Standing in line to get on a ski lift, buy movie tickets, board an airplane, or dine out, I am always reminded of what my mother-in-law thinks of America. Upon each visit to the United States, a yearly sojourn she has made for over thirty years from France, she is still struck by our civility. We say “please”, “thank you”, and “can I help you”. Service is good and delivered with warmth. And for the most part we wait our turn. She admires the fact that entrepreneurism still exists here. And she is in awe of our national pride -- amazed that despite our diversity, there is still very much a sense of order and procedure that is quite American.
Over the years though, she has observed that new arrivals seem less enthusiastic about embracing the culture and history of their new home. There does not seem an urgency to learn English, understand our past, or appreciate our heritage. Despite her language skills, she is baffled that she might have to rely on her Spanish to make a purchase. What is more, she has noticed that like the French, we are in a phase of apologizing for our unique existence.
Her observations might explain our remarkable anger over immigration of late. There are few among us who does not know or consider a friend someone born in another country. We are aware and accept that those of foreign origins live and work right next to us. And yet there is a sense that immigrants are compromising our concept of Americanism and filling our jobs, far beyond farming, gardening, and cleaning.
The problem may start with us. I can recall when growing up, each school day started with a pledge of allegiance. There was a ritual of raising the American flag on the school campus each morning, and folding it each afternoon, coveted acts carried out by deserving students. We all wanted these honors. Do we continue to instill this sense of pride today?
Before we identity an enemy from without, US nationals need to take a moment for some self-examination and ask if we exude or encourage national pride. And this must apply particularly with how we raise our children and teach them how to treat others.

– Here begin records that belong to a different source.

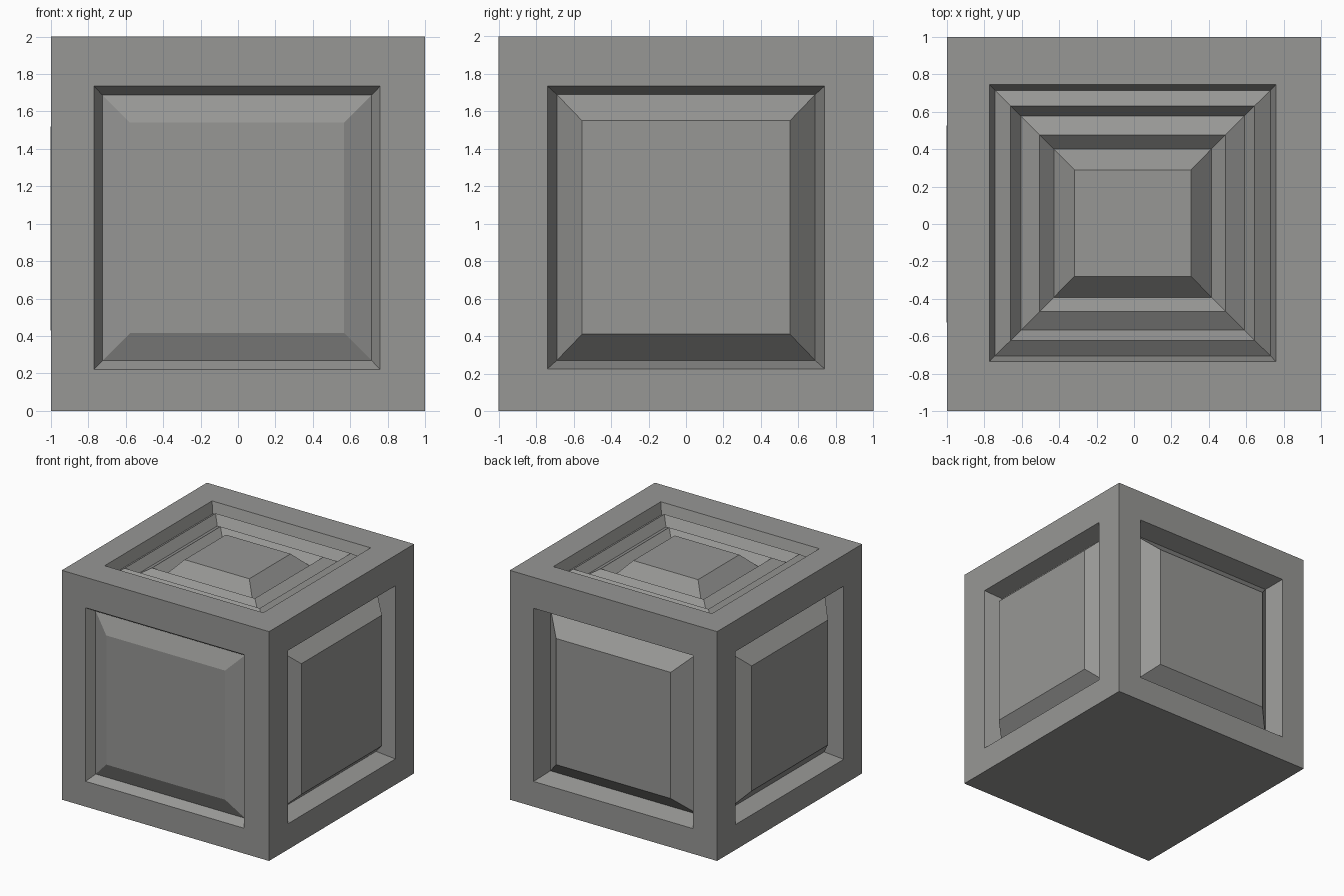
import bpy
import bmesh
from math import radians
from mathutils import Matrix, Vector

cube = bpy.data.objects.get("Cube")
if cube:
    bpy.data.objects.remove(cube, do_unlink=True)

# Stone colour
stone = bpy.data.materials.new("grey_stone")
stone.use_nodes = True
stone_colour = (0.31, 0.31, 0.30, 1)
stone.diffuse_color = stone_colour
stone.node_tree.nodes["Principled BSDF"].inputs["Base Color"].default_value = stone_colour


def add_ring(bm, placement, centre, half_width, half_height, depth):
    """Four corners of a rectangle sunk to a depth below one side of the block."""
    corners = ((-1, -1), (1, -1), (1, 1), (-1, 1))
    return [
        bm.verts.new(placement @ Vector((centre[0] + sx * half_width,
                                         depth - 1,
                                         centre[1] + sy * half_height)))
        for sx, sy in corners
    ]


def add_side(bm, placement, centre, rings):
    """One side: square border, then nested rectangles, closed by a flat panel."""
    outer = add_ring(bm, placement, (0, 0), 1, 1, 0)
    for ring in rings:
        inner = add_ring(bm, placement, centre, *ring)
        for i in range(4):
            j = (i + 1) % 4
            bm.faces.new((outer[i], outer[j], inner[j], inner[i]))
        outer = inner
    bm.faces.new(outer)


# Each ring: half width, half height, depth
front_rings = [(0.765, 0.757, 0), (0.72, 0.71, 0.075), (0.573, 0.563, 0.01)]
right_rings = [(0.74, 0.755, 0), (0.69, 0.71, 0.15), (0.555, 0.57, 0)]
back_rings = [(0.77, 0.755, 0), (0.72, 0.71, 0.16), (0.553, 0.55, 0)]
left_rings = [(0.745, 0.755, 0), (0.69, 0.71, 0.15), (0.525, 0.545, -0.002)]

# Top: alternating grooves and ridges around a raised centre
top_rings = [
    (0.765, 0.74, 0), (0.737, 0.71, 0.095),
    (0.652, 0.627, 0.035), (0.597, 0.572, 0.11),
    (0.497, 0.472, 0.05), (0.422, 0.397, 0.12),
    (0.312, 0.285, 0),
]

bm = bmesh.new()
lift = Matrix.Translation((0, 0, 1))

# Four upright sides
sides = [
    (front_rings, (-0.005, -0.022)),
    (right_rings, (0, -0.02)),
    (back_rings, (0, -0.025)),
    (left_rings, (0, -0.025)),
]
for turn, (rings, centre) in enumerate(sides):
    add_side(bm, lift @ Matrix.Rotation(radians(90 * turn), 4, "Z"), centre, rings)

# Stepped top and plain base
add_side(bm, lift @ Matrix.Rotation(radians(-90), 4, "X"), (-0.007, 0.005), top_rings)
add_side(bm, lift @ Matrix.Rotation(radians(90), 4, "X"), (0, 0), [])

# Join the sides along the block's edges
bmesh.ops.remove_doubles(bm, verts=bm.verts, dist=0.0005)
bmesh.ops.recalc_face_normals(bm, faces=bm.faces)
mesh = bpy.data.meshes.new("panelled_block")
bm.to_mesh(mesh)
bm.free()
mesh.materials.append(stone)
block = bpy.data.objects.new("panelled_block", mesh)
bpy.context.collection.objects.link(block)
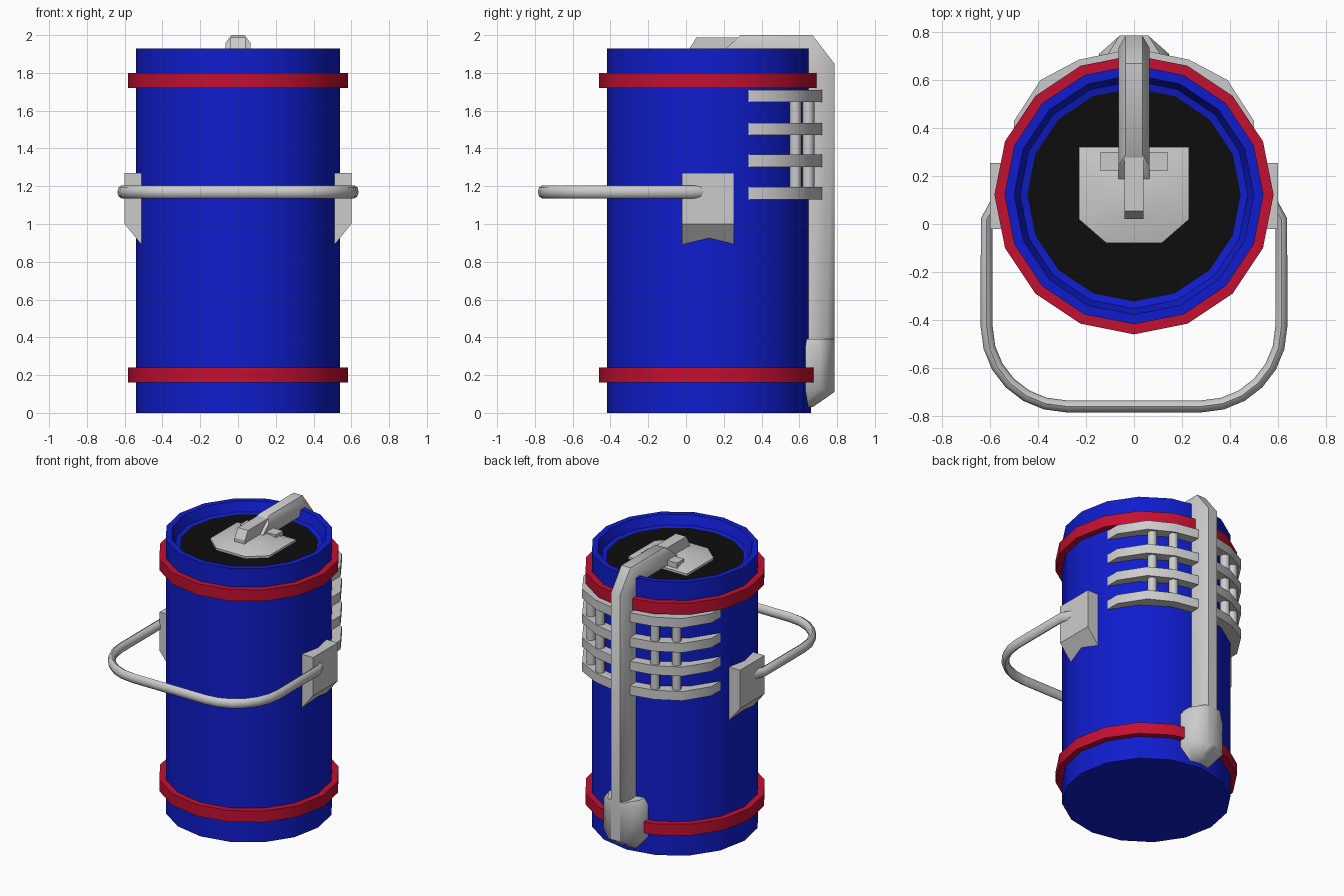
import bpy, bmesh
from math import sin, cos, pi, radians
from mathutils import Vector

if "Cube" in bpy.data.objects:
    bpy.data.objects.remove(bpy.data.objects["Cube"])

CY = 0.122   # y of the canister axis
SIDES = 16


def material(name, rgb):
    m = bpy.data.materials.new(name)
    m.diffuse_color = (*rgb, 1)
    m.use_nodes = True
    m.node_tree.nodes["Principled BSDF"].inputs["Base Color"].default_value = m.diffuse_color
    return m


BLUE = material("blue", (0.005, 0.012, 0.61))
RED = material("red", (0.55, 0.005, 0.03))
BLACK = material("black", (0.004, 0.004, 0.004))


def finish(bm, name, mat=None, angle=40):
    bmesh.ops.recalc_face_normals(bm, faces=bm.faces)
    me = bpy.data.meshes.new(name)
    bm.to_mesh(me)
    bm.free()
    ob = bpy.data.objects.new(name, me)
    bpy.context.collection.objects.link(ob)
    if mat:
        me.materials.append(mat)
    bpy.ops.object.select_all(action='DESELECT')
    ob.select_set(True)
    bpy.context.view_layer.objects.active = ob
    bpy.ops.object.shade_smooth_by_angle(angle=radians(angle))
    return ob


def loft(name, rings, mat=None, closed=False, caps=True, angle=40):
    """Skin a list of equal-sized point rings."""
    bm = bmesh.new()
    rows = [[bm.verts.new(p) for p in r] for r in rings]
    n = len(rows[0])
    pairs = list(zip(rows, rows[1:])) + ([(rows[-1], rows[0])] if closed else [])
    for a, b in pairs:
        for i in range(n):
            j = (i + 1) % n
            bm.faces.new((a[i], a[j], b[j], b[i]))
    if caps and not closed:
        bm.faces.new(rows[0])
        bm.faces.new(rows[-1])
    return finish(bm, name, mat, angle)


def hull(name, points, angle=40):
    bm = bmesh.new()
    for p in points:
        bm.verts.new(p)
    bmesh.ops.convex_hull(bm, input=bm.verts)
    bmesh.ops.dissolve_limit(bm, angle_limit=0.01, verts=bm.verts, edges=bm.edges)
    return finish(bm, name, None, angle)


def circle(r, z, n=SIDES, x=0, y=CY):
    return [(x + r * cos(2 * pi * i / n), y + r * sin(2 * pi * i / n), z) for i in range(n)]


# Canister body with recessed rim, and the black lid inside it
loft("body", [circle(r, z) for r, z in
              [(0.54, 0), (0.54, 1.93), (0.50, 1.93), (0.475, 1.865), (0.43, 1.85)]], BLUE)
loft("lid", [circle(0.445, 1.84), circle(0.445, 1.86)], BLACK)

# Red bands
for name, z in (("lower_band", 0.16), ("upper_band", 1.72)):
    loft(name, [circle(0.52, z), circle(0.582, z), circle(0.582, z + 0.08),
                circle(0.52, z + 0.08)], RED, closed=True)

# Lid plate, crossbar and nozzle
outline = [(-0.23, 0.32), (-0.23, 0.02), (-0.115, -0.08),
           (0.115, -0.08), (0.23, 0.02), (0.23, 0.32)]
loft("lid_plate", [[(x, y, 1.85) for x, y in outline],
                   [(x, y, 1.875) for x, y in outline],
                   [(x * 0.45, 0.14 + (y - 0.14) * 0.45, 1.91) for x, y in outline]])
hull("lid_crossbar", [(x, y, z) for x in (-0.14, 0.14)
                      for y, z in ((0.22, 1.87), (0.22, 1.92), (0.30, 1.92), (0.30, 1.87))])
nozzle = [(0.02, 1.87), (0.02, 1.93), (0.055, 1.988), (0.32, 1.988), (0.32, 1.87)]
loft("nozzle", [[(x, y, z) for y, z in nozzle] for x in (-0.04, 0.04)], angle=20)

# Pipe over the rim and down the back: (outer point, inner point) stations
stations = [((0.29, 2.0), (0.16, 1.885)), ((0.67, 2.0), (0.61, 1.885)),
            ((0.785, 1.85), (0.64, 1.81)), ((0.785, 0.11), (0.64, 0.11)),
            ((0.70, 0.05), (0.64, 0.025))]
rings = []
for o, i in stations:
    o, i = Vector(o), Vector(i)
    m = i.lerp(o, 0.65)
    rings.append([(x, p.x, p.y) for x, p in ((-0.065, i), (-0.065, m), (-0.035, o),
                                             (0.035, o), (0.065, m), (0.065, i))])
loft("back_pipe", rings, angle=50)

# Bracket at the foot of the pipe
hull("pipe_foot", [(s * x, y, z) for s in (-1, 1) for x, y, z in
                   ((0.12, 0.60, 0.39), (0.12, 0.69, 0.39), (0.06, 0.785, 0.39),
                    (0.145, 0.60, 0.35), (0.145, 0.71, 0.35), (0.145, 0.60, 0.11),
                    (0.145, 0.71, 0.13), (0.06, 0.785, 0.11), (0.08, 0.60, 0.03),
                    (0.07, 0.67, 0.03))], angle=50)

# Rear grille and side brackets, repeated on both sides
outer = [(0.5, 0.43), (0.39, 0.60), (0.23, 0.685), (0.05, 0.722)]
inner = [(0.5, 0.33), (0.37, 0.48), (0.20, 0.60), (0.05, 0.64)]
mount = [(0.48, 1.27), (0.60, 1.27), (0.60, 1.0), (0.48, 0.852)]
for side, s in (("left", -1), ("right", 1)):
    for k, z in enumerate((1.13, 1.303, 1.47, 1.645)):
        loft(f"{side}_grille_bar_{k + 1}",
             [[(s * i[0], i[1], z), (s * o[0], o[1], z),
               (s * o[0], o[1], z + 0.065), (s * i[0], i[1], z + 0.065)]
              for o, i in zip(outer, inner)])
    for k, (x, y) in enumerate(((0.335, 0.58), (0.215, 0.648))):
        loft(f"{side}_grille_post_{k + 1}",
             [circle(0.031, z, 8, s * x, y) for z in (1.16, 1.68)], angle=50)
    loft(f"{side}_handle_mount",
         [[(s * x, y, z) for x, z in mount] for y in (-0.02, 0.255)], angle=20)

# Carrying handle: rounded U path swept with a small oval
R, X, Y = 0.33, 0.614, -0.76
half = [(0.56, 0.115), (X, 0.02)]
half += [(X - R + R * cos(a), Y + R - R * sin(a)) for a in (pi / 12 * k for k in range(7))]
path = [Vector(p) for p in half] + [Vector((-x, y)) for x, y in reversed(half)]
rings = []
for k, p in enumerate(path):
    t = (path[min(k + 1, len(path) - 1)] - path[max(k - 1, 0)]).normalized()
    n = Vector((-t.y, t.x))
    rings.append([(p.x + n.x * 0.025 * cos(a), p.y + n.y * 0.025 * cos(a), 1.17 + 0.035 * sin(a))
                  for a in (pi / 4 * j for j in range(8))])
loft("handle", rings, angle=50)
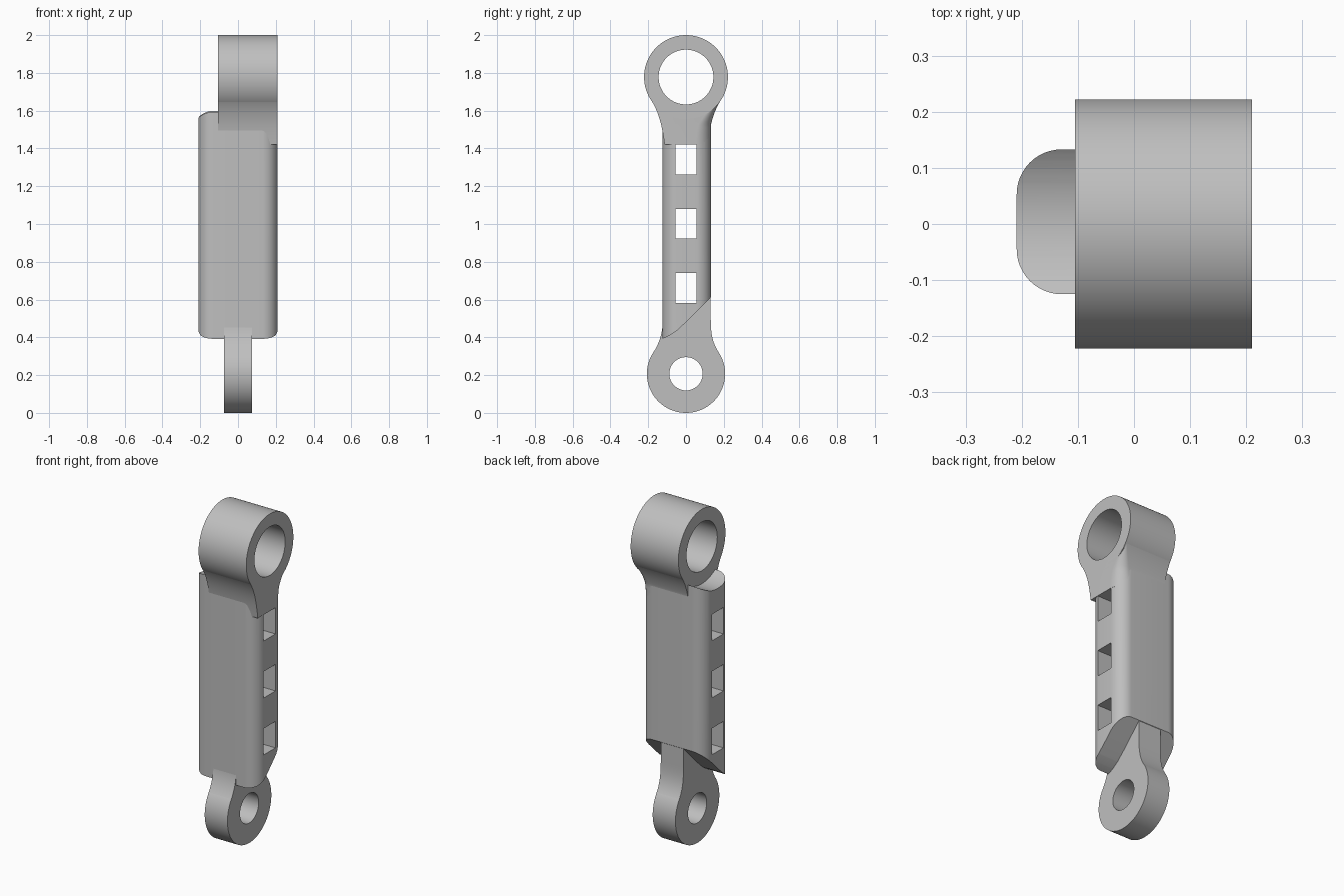
import bpy, bmesh, math

if "Cube" in bpy.data.objects:
    bpy.data.objects.remove(bpy.data.objects["Cube"], do_unlink=True)

grey = bpy.data.materials.new("plain_grey")
grey.use_nodes = True
GREY = (0.52, 0.52, 0.52, 1)
grey.diffuse_color = GREY
grey.node_tree.nodes["Principled BSDF"].inputs["Base Color"].default_value = GREY


def loft(name, sections):
    """Skin a list of equal-length point loops and cap both ends."""
    bm = bmesh.new()
    loops = [[bm.verts.new(p) for p in s] for s in sections]
    n = len(loops[0])
    for a, b in zip(loops, loops[1:]):
        for i in range(n):
            j = (i + 1) % n
            bm.faces.new((a[i], a[j], b[j], b[i]))
    bm.faces.new(loops[0][::-1])
    bm.faces.new(loops[-1])
    bmesh.ops.recalc_face_normals(bm, faces=bm.faces)
    mesh = bpy.data.meshes.new(name)
    bm.to_mesh(mesh)
    bm.free()
    mesh.materials.append(grey)
    ob = bpy.data.objects.new(name, mesh)
    bpy.context.collection.objects.link(ob)
    return ob


def prism(name, profile, x0, x1):
    """Extrude a (y, z) profile along x."""
    return loft(name, [[(x, y, z) for y, z in profile] for x in (x0, x1)])


def disc(r, zc, n=96):
    return [(r * math.cos(math.tau * i / n), zc + r * math.sin(math.tau * i / n))
            for i in range(n)]


def rounded(x0, x1, y0, y1, z, radii, n=12):
    """Rectangle at height z; radii are for the corners ++, -+, --, +-."""
    pts = []
    signs = ((1, 1), (-1, 1), (-1, -1), (1, -1))
    for k, ((sx, sy), r) in enumerate(zip(signs, radii)):
        cx = (x1 if sx > 0 else x0) - sx * r
        cy = (y1 if sy > 0 else y0) - sy * r
        if r == 0:
            pts.append((cx, cy, z))
            continue
        for i in range(n + 1):
            a = math.pi / 2 * (k + i / n)
            pts.append((cx + r * math.cos(a), cy + r * math.sin(a), z))
    return pts


def ease(t, a, b, ma, mb):
    """Curve from a to b with end slopes ma and mb."""
    return ((2*t**3 - 3*t*t + 1) * a + (t**3 - 2*t*t + t) * ma
            + (3*t*t - 2*t**3) * b + (t**3 - t*t) * mb)


def cut(ob, cutters):
    bpy.context.view_layer.objects.active = ob
    for c in cutters:
        m = ob.modifiers.new("cut", "BOOLEAN")
        m.operation, m.solver, m.object = "DIFFERENCE", "EXACT", c
        bpy.ops.object.modifier_apply(modifier=m.name)


TOP_Z, TOP_R = 1.778, 0.222
LOW_Z, LOW_R = 0.207, 0.207
BODY_X = 0.209

# Cutters: bores, windows, clearance above the body and slanted underside
top_bore = prism("top_bore", disc(0.145, TOP_Z), -1, 1)
low_bore = prism("low_bore", disc(0.088, LOW_Z), -1, 1)
clearance = prism("clearance", disc(TOP_R + 0.001, TOP_Z), -1, 1)
windows = [prism("window_cut", [(-0.055, z), (0.055, z), (0.055, z + 0.158), (-0.055, z + 0.158)], -1, 1)
           for z in (0.582, 0.922, 1.262)]
slant = prism("slant", [(-0.3, 0.2), (0.3, 0.2), (0.3, 0.78), (0, 0.48), (-0.05, 0.434),
                        (-0.09, 0.408), (-0.125, 0.392), (-0.3, 0.35)], -1, 1)
cutters = [top_bore, low_bore, clearance, slant] + windows

# Main body with rounded long edges
body = loft("body", [rounded(-BODY_X, BODY_X, -0.125, 0.133, z, [0.08] * 4)
                     for z in (0.3, 1.62)])
cut(body, [slant, clearance] + windows)

# Upper eye
top_eye = prism("upper_eye", disc(TOP_R, TOP_Z), -0.105, 0.21)
cut(top_eye, [top_bore])

# Upper neck flaring into the eye, its rear left edge rounded off
steps = 16
sections = []
for i in range(steps + 1):
    t = i / steps
    w = ease(t, 0.113, 0.187, 0.036, 0.154)
    back = max(w, 0.132)
    sections.append(rounded(-0.105, 0.21, -w, back, 1.42 + 0.24 * t,
                            [0.08 * (1 - t * t) + 0.001, 0, 0, 0]))
top_neck = loft("upper_neck", sections)
cut(top_neck, [top_bore])

# Lower eye
low_eye = prism("lower_eye", disc(LOW_R, LOW_Z), -0.075, 0.075)
cut(low_eye, [low_bore])

# Lower neck narrowing up into the body
sections = []
for i in range(steps + 1):
    t = i / steps
    front, back = (ease(t, 0.173, e, -0.117, 0) for e in (0.122, 0.131))
    sections.append(rounded(-0.075, 0.075, -front, back, 0.32 + 0.18 * t, [0] * 4))
sections.append([(x, y, 0.64) for x, y, z in sections[-1]])
low_neck = loft("lower_neck", sections)
cut(low_neck, [low_bore] + windows[:1])

for c in cutters:
    bpy.data.objects.remove(c, do_unlink=True)

# Smooth curved faces, keep the crisp edges
bpy.ops.object.select_all(action="DESELECT")
for ob in (body, top_eye, top_neck, low_eye, low_neck):
    ob.select_set(True)
bpy.context.view_layer.objects.active = body
bpy.ops.object.shade_smooth_by_angle(angle=math.radians(30))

My son at 15 has very strong opinions about slavery, the electoral college, civil rights, and capitalism. Sensitive to his youth, I am careful to listen to his positions. With each discussion, and there is always a discussion, my husband and I do our best to provide historical context. Most importantly, we remind him of why America remains still a desirable place to live. Though we struggle through change, like any other western nation, the United States still accommodates and tolerates difference. We ask only that newcomers embrace the values of our country.